▸ **TASK BRIEF**
If "name" shows up in a line of the material, return that line.

▸ **ENTRIES SUPPLIED**
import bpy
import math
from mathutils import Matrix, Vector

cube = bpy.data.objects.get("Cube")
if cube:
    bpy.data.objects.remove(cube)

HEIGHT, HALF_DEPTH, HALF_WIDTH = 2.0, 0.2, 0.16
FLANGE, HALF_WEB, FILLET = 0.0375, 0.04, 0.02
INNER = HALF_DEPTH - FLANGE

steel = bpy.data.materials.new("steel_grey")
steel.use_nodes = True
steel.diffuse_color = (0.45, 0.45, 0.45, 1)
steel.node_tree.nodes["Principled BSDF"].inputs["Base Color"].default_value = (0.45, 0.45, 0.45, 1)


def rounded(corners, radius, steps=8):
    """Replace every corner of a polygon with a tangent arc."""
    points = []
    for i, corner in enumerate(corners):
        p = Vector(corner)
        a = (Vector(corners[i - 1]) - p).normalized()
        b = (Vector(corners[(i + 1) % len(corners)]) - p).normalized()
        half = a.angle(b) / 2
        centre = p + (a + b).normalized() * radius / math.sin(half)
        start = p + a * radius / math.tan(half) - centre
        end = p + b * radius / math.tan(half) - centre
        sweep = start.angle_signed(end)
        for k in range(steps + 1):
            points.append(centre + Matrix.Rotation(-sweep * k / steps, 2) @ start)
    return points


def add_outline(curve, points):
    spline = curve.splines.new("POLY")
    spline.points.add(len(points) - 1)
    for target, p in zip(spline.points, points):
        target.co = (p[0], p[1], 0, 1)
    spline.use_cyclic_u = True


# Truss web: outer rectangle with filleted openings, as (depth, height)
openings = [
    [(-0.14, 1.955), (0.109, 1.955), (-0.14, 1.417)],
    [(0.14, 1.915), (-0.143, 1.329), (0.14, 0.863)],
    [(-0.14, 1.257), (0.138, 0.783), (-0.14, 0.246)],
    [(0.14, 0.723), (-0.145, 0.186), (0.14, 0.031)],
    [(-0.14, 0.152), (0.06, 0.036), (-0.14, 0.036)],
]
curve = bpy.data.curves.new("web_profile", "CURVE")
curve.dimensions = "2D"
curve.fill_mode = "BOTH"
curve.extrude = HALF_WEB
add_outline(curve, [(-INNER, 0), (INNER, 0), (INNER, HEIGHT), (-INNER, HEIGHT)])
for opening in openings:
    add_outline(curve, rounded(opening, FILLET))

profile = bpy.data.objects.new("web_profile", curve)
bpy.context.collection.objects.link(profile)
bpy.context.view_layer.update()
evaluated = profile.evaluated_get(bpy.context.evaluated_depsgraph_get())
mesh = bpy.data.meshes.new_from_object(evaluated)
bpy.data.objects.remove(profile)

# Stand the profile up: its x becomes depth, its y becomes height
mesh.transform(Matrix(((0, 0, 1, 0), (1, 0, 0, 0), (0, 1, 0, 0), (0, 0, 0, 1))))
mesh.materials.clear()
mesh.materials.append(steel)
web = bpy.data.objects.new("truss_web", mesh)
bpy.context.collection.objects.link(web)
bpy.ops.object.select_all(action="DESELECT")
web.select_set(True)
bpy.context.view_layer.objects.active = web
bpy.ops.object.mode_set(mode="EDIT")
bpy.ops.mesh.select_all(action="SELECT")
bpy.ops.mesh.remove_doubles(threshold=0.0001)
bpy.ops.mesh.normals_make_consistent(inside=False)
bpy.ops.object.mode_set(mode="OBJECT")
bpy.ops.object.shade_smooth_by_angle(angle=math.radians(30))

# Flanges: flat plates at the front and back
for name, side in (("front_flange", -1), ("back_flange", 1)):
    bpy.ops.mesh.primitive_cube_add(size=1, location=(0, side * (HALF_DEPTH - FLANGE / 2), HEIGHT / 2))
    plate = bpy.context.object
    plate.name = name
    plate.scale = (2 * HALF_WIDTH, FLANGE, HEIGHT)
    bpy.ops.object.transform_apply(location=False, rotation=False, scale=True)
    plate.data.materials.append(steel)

---

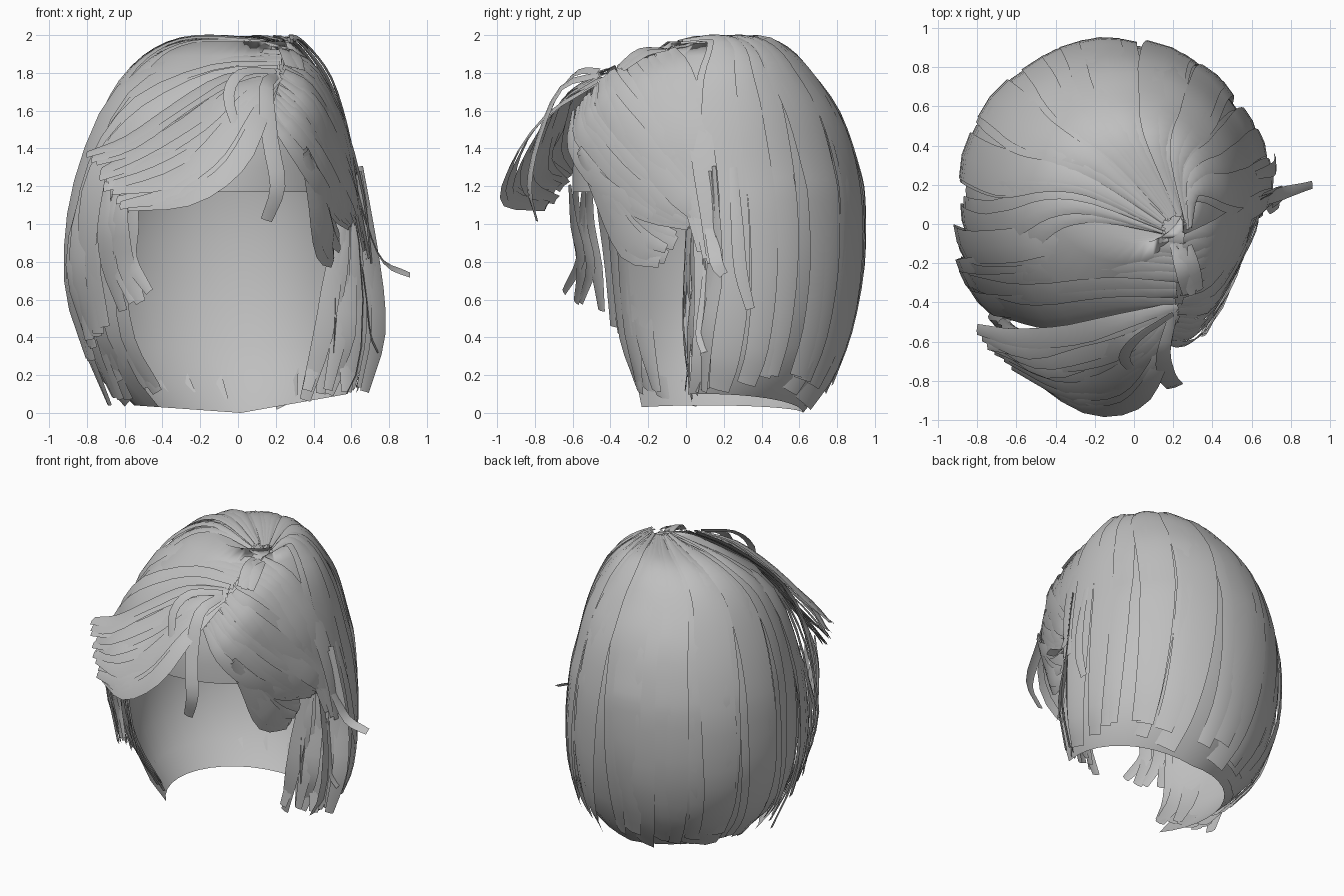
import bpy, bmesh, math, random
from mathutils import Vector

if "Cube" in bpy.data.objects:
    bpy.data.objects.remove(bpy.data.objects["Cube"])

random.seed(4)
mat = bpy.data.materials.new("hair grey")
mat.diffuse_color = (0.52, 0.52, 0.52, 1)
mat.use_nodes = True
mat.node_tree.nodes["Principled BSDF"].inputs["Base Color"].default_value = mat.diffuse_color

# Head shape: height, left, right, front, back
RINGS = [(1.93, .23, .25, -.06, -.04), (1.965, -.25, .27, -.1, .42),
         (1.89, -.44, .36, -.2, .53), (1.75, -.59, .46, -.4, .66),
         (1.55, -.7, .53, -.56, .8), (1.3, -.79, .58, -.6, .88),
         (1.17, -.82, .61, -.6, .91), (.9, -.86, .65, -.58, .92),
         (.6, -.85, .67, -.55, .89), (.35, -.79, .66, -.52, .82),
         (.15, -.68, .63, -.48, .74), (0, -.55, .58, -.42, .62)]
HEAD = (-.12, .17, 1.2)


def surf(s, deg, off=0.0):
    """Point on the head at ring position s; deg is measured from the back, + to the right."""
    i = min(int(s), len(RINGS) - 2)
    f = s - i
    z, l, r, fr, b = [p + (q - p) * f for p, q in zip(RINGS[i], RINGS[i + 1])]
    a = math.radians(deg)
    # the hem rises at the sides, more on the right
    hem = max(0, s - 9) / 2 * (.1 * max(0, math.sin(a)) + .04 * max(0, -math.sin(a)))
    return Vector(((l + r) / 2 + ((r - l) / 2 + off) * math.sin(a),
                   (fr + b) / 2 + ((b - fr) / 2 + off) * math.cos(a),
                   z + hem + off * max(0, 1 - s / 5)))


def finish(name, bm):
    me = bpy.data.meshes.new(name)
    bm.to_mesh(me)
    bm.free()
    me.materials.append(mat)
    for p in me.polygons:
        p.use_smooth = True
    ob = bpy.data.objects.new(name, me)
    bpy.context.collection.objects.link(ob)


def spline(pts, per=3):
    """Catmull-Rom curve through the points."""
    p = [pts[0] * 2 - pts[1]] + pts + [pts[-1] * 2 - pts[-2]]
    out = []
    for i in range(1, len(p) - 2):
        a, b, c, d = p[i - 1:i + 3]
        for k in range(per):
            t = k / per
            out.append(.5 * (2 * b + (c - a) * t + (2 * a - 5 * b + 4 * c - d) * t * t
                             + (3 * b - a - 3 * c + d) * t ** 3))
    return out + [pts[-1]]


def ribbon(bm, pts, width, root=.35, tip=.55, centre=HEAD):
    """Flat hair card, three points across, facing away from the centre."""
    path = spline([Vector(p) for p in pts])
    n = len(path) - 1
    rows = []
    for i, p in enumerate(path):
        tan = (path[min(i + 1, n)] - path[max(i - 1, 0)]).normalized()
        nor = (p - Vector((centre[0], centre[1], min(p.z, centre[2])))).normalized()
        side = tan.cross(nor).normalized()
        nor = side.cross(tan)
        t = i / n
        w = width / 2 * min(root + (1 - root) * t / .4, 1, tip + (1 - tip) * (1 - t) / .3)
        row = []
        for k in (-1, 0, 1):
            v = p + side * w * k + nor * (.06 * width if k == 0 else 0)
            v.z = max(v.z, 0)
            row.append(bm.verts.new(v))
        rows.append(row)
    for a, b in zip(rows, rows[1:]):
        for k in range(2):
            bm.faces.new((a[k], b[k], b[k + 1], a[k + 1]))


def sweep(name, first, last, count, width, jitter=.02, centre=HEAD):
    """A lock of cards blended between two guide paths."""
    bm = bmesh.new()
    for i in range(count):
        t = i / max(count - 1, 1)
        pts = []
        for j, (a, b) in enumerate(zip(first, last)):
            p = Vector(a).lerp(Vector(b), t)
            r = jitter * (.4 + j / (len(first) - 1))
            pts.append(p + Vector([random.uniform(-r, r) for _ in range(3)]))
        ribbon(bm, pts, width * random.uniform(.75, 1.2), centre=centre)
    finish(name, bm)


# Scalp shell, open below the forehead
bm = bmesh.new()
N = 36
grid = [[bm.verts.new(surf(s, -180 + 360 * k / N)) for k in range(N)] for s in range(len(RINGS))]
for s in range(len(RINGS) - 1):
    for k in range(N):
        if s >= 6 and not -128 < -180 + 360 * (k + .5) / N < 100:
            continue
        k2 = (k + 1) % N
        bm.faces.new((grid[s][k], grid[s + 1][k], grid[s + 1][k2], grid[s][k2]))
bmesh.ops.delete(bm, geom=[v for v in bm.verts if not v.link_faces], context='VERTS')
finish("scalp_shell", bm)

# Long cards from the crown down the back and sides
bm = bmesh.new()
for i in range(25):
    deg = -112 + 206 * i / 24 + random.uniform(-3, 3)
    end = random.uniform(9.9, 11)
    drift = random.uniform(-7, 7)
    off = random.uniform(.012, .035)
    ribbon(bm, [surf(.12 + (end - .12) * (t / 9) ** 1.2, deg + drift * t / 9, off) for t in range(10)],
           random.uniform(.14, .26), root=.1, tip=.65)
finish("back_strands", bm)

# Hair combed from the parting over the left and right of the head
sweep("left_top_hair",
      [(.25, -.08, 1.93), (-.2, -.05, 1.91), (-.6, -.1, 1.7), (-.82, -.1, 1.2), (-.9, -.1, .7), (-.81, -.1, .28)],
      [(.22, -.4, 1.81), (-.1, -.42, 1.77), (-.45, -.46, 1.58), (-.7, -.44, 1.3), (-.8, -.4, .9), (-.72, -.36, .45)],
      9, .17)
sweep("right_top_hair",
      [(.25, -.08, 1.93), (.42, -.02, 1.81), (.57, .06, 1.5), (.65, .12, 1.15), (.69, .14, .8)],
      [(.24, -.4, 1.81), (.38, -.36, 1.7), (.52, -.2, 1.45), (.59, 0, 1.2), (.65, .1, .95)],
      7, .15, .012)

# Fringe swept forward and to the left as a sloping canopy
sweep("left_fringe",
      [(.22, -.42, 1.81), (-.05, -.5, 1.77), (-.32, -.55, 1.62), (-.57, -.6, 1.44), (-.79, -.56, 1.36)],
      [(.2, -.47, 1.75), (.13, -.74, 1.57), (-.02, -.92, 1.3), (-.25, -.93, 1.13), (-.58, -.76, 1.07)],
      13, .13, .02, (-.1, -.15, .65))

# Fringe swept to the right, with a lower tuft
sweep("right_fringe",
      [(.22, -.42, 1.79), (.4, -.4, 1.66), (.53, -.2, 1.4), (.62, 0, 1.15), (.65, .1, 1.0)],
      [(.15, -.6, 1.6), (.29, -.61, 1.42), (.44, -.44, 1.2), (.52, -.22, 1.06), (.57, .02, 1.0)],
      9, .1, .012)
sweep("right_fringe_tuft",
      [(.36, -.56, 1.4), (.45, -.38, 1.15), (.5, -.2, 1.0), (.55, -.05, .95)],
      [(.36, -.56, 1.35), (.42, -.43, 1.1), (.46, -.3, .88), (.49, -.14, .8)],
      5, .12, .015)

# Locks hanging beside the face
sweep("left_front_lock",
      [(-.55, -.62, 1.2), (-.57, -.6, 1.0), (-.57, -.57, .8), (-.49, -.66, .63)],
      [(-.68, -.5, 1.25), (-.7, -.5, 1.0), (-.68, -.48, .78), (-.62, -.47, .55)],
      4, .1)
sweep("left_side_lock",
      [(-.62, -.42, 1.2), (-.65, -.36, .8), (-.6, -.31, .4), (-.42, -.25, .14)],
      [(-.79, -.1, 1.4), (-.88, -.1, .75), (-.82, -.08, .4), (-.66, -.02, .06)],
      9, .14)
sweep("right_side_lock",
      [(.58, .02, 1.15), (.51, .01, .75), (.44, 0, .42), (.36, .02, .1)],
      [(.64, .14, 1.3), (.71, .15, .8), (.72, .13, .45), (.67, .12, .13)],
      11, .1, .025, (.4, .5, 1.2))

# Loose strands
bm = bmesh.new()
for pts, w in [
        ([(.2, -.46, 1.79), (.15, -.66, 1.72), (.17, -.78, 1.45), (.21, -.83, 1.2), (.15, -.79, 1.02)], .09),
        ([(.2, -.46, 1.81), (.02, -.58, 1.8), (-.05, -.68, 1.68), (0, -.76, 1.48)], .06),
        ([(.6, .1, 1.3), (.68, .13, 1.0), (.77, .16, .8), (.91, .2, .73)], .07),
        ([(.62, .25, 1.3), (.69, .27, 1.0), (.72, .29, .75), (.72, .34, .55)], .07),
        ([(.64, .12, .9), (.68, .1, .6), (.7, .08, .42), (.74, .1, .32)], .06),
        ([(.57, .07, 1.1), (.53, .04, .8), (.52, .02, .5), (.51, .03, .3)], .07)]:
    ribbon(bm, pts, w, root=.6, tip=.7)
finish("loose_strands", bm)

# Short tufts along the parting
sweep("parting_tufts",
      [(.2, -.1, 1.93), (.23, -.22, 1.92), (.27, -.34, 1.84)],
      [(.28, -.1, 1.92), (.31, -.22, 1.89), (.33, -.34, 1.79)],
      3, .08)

▸ **ANSWER BOX**
for name, side in (("front_flange", -1), ("back_flange", 1)):
    plate.name = name
def finish(name, bm):
    me = bpy.data.meshes.new(name)
    ob = bpy.data.objects.new(name, me)
def sweep(name, first, last, count, width, jitter=.02, centre=HEAD):
    finish(name, bm)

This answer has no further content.